(Exercise requirements): Of the lines in the data below, write out exactly those from the one holding "[1.0, s * 0.297, 0.043, 0.031, 0.018], [1.03, s" through the one holding "3), skin, 0, 0, 0, arm);", both included.

Data excerpts

☆ ☆ ☆

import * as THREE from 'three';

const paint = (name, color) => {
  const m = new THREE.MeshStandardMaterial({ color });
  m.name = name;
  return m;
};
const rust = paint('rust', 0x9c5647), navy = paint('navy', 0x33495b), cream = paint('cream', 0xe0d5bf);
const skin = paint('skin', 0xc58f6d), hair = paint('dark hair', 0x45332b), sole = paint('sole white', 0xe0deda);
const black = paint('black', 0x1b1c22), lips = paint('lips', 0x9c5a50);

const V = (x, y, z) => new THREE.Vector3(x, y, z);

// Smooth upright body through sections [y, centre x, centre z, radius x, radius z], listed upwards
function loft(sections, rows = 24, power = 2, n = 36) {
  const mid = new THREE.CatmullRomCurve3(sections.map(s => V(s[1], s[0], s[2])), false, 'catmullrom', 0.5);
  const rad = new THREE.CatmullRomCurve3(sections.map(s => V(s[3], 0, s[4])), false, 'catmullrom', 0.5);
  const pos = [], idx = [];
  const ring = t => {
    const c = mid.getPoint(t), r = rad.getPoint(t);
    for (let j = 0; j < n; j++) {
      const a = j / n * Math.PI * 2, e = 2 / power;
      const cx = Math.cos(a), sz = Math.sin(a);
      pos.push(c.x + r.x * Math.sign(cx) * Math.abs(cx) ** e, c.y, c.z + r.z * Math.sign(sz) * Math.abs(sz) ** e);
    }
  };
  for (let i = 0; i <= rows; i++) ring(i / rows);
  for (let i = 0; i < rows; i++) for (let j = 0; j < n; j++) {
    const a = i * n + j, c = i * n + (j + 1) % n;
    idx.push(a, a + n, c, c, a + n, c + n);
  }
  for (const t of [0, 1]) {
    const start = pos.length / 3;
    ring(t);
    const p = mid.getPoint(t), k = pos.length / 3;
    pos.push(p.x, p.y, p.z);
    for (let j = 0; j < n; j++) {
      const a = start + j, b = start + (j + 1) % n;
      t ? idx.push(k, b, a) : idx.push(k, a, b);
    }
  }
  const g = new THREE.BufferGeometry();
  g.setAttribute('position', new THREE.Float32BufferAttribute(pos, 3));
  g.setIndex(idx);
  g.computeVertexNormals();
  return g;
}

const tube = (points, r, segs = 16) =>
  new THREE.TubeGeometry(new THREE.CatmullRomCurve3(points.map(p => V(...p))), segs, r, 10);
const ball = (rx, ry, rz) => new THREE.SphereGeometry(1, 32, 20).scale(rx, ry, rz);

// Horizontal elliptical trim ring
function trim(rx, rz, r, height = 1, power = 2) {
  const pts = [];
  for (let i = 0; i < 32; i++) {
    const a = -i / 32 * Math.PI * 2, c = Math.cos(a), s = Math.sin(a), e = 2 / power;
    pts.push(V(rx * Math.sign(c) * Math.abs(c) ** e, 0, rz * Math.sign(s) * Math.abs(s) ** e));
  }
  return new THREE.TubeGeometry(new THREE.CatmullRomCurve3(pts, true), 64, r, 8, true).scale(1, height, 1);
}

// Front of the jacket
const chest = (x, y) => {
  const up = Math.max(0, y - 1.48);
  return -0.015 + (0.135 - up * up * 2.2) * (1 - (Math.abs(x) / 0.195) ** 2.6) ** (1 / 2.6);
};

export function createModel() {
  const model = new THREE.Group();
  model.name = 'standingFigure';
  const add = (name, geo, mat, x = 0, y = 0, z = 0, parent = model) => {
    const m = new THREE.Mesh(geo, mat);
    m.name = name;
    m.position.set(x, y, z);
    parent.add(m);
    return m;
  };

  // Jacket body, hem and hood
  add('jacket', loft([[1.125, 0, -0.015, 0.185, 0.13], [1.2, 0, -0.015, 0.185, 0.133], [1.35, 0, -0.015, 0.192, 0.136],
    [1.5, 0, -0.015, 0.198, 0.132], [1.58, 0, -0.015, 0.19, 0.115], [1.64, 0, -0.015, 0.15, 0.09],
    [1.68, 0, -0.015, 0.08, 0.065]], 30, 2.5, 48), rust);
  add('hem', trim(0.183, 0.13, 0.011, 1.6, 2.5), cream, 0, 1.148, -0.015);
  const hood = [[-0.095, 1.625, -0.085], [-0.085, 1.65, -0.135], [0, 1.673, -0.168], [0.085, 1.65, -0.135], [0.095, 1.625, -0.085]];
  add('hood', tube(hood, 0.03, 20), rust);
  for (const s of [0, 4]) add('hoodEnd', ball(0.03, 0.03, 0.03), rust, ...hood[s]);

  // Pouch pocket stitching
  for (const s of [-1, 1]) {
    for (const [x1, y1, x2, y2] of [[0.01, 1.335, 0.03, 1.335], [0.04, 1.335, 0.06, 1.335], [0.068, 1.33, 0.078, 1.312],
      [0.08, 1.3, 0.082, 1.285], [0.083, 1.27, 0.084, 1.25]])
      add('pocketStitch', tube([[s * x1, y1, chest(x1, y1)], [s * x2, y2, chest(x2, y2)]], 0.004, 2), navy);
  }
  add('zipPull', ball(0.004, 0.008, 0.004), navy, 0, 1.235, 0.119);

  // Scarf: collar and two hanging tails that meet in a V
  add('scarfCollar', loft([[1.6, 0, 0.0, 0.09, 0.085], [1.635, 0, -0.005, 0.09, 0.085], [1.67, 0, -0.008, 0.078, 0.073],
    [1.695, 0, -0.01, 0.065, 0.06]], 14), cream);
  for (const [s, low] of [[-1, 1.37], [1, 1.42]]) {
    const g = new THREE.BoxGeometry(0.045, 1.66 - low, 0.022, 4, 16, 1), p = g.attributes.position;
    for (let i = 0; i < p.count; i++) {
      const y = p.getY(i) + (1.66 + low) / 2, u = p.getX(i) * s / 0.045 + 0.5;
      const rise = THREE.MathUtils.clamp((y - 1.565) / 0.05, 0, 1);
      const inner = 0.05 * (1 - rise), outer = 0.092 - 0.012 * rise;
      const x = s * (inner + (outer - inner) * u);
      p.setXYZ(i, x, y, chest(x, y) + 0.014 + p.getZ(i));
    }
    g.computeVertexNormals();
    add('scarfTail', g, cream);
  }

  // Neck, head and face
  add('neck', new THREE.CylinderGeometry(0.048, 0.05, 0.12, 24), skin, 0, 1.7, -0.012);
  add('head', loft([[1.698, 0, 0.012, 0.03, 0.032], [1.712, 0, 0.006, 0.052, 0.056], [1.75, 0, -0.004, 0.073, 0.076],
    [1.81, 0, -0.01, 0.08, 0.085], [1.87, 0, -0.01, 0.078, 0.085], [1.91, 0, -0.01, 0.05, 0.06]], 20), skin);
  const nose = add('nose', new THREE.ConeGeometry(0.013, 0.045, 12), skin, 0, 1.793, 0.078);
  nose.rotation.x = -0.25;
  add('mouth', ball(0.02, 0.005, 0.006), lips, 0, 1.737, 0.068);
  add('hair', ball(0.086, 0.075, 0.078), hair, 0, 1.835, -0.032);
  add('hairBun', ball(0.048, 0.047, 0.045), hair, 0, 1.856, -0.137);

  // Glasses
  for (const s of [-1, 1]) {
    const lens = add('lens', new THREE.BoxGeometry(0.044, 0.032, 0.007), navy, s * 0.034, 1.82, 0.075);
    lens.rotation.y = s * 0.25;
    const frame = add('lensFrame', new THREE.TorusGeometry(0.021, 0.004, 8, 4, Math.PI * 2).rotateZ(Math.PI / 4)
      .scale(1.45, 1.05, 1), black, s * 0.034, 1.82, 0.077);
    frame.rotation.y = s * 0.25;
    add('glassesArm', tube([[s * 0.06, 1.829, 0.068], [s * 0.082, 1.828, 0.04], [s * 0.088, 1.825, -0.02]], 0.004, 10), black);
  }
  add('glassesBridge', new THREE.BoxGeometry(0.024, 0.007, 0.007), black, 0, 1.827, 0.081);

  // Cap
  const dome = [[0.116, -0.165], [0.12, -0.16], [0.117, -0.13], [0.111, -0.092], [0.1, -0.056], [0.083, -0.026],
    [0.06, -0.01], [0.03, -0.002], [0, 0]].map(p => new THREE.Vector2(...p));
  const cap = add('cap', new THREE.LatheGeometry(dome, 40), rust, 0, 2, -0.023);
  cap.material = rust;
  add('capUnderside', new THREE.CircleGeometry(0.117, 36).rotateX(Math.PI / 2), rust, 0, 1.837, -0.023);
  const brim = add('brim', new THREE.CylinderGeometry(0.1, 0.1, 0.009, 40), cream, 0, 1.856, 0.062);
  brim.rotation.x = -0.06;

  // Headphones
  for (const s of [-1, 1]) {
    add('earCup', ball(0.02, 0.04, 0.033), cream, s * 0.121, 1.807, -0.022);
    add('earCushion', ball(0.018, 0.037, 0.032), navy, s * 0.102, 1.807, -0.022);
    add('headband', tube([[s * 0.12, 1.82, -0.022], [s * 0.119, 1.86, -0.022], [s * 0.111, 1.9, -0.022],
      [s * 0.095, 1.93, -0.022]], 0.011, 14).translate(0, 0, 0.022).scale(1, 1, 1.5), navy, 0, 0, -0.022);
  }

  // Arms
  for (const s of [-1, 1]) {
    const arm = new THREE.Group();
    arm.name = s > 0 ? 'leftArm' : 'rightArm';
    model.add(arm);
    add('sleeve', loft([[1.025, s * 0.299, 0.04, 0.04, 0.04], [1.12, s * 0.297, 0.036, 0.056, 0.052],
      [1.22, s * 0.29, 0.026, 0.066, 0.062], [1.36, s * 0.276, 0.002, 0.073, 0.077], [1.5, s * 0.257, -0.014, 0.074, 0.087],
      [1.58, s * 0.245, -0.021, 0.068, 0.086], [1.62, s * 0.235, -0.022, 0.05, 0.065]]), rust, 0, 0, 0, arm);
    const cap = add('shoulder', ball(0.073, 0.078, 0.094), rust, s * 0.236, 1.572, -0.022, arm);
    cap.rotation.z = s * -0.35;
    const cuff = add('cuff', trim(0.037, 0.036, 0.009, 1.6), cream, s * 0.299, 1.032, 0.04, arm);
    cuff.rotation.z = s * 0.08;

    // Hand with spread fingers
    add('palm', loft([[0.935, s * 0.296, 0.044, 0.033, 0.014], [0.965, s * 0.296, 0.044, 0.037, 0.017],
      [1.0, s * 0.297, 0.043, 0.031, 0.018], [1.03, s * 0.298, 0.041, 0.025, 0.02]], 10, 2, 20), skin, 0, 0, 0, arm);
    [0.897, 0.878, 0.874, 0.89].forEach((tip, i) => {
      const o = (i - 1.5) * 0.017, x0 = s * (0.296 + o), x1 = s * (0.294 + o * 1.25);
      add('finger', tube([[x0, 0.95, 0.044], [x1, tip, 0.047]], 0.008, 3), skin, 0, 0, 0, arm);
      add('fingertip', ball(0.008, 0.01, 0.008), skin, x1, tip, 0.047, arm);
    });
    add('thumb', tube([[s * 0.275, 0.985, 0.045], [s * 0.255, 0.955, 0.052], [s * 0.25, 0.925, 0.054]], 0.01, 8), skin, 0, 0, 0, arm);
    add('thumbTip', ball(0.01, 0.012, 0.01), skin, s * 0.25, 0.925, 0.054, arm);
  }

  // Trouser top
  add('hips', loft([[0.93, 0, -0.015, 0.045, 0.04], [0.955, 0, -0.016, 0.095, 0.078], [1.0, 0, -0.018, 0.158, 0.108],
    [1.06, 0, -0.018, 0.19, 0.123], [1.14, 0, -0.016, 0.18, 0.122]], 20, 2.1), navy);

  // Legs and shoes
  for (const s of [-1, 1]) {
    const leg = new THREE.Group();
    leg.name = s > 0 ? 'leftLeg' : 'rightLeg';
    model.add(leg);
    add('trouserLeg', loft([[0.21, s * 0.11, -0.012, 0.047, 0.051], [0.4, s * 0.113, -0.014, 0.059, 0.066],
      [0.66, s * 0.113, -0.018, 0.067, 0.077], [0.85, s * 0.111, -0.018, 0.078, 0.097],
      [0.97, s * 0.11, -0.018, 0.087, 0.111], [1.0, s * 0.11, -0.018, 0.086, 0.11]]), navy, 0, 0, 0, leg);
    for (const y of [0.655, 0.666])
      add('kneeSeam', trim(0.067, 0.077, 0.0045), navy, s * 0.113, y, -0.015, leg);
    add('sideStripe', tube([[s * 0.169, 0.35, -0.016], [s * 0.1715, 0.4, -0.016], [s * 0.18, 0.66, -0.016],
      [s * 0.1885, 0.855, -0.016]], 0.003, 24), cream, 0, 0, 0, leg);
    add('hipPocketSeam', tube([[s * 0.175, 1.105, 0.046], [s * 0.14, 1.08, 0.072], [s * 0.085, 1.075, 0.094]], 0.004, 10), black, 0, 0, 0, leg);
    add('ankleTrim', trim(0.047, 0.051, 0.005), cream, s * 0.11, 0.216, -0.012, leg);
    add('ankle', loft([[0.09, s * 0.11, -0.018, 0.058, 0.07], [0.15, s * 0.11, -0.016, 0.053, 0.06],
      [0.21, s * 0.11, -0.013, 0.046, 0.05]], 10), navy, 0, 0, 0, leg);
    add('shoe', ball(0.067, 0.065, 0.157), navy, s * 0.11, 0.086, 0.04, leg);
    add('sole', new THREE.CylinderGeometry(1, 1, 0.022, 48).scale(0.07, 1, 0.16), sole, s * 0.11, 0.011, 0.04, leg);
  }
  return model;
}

☆ ☆ ☆

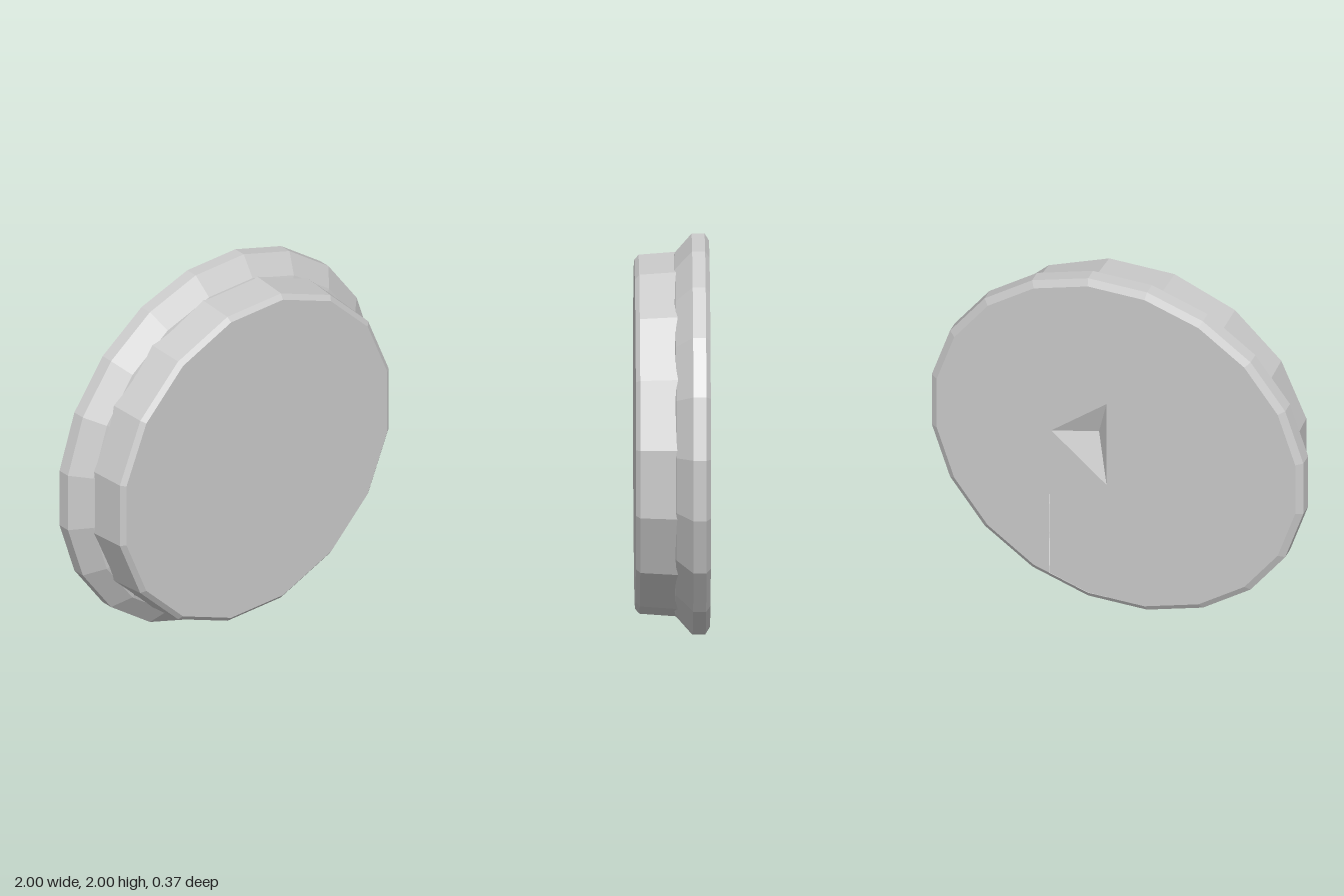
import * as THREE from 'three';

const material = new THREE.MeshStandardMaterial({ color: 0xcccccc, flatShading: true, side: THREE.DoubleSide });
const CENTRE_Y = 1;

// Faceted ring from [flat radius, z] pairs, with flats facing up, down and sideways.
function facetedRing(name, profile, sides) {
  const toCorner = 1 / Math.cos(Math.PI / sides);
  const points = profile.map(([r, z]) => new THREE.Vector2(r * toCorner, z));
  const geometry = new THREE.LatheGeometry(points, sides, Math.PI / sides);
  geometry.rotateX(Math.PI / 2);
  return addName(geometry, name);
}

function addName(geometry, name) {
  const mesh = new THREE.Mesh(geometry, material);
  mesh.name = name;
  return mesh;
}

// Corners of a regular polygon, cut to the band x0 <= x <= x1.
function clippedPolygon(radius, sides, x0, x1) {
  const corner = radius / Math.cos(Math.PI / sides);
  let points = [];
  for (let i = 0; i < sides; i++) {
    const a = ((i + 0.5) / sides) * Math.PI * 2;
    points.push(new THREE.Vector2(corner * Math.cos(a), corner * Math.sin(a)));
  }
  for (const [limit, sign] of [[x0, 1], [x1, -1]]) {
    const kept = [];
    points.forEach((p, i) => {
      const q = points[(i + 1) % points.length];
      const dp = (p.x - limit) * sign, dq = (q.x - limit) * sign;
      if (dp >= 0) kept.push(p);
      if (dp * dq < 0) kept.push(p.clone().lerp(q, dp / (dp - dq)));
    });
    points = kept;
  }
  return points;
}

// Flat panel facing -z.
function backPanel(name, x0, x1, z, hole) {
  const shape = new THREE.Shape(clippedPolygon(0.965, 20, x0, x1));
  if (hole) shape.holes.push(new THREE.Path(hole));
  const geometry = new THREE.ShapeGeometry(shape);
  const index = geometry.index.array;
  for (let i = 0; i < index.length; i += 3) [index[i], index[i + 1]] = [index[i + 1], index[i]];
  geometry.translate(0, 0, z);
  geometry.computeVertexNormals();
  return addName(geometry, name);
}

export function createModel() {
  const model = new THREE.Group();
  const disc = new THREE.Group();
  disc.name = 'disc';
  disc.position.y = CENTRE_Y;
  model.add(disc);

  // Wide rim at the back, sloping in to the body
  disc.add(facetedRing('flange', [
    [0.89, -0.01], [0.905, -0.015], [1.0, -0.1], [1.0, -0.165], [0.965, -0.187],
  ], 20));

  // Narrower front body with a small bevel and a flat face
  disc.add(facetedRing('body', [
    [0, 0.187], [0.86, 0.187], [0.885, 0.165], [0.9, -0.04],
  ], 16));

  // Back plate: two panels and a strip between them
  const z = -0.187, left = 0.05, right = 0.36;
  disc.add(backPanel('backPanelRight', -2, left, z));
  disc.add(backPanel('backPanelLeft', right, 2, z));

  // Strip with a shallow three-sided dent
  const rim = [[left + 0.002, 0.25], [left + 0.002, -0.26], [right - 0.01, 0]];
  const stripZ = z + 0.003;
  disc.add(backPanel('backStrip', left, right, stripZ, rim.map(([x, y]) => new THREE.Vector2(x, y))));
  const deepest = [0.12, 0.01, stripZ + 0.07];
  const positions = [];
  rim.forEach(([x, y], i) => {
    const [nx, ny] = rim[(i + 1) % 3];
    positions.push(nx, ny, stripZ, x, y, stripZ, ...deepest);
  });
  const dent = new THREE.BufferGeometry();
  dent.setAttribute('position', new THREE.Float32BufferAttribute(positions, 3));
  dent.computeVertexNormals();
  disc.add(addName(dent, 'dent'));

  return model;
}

☆ ☆ ☆

(Your solution):
      [1.0, s * 0.297, 0.043, 0.031, 0.018], [1.03, s * 0.298, 0.041, 0.025, 0.02]], 10, 2, 20), skin, 0, 0, 0, arm);
    [0.897, 0.878, 0.874, 0.89].forEach((tip, i) => {
      const o = (i - 1.5) * 0.017, x0 = s * (0.296 + o), x1 = s * (0.294 + o * 1.25);
      add('finger', tube([[x0, 0.95, 0.044], [x1, tip, 0.047]], 0.008, 3), skin, 0, 0, 0, arm);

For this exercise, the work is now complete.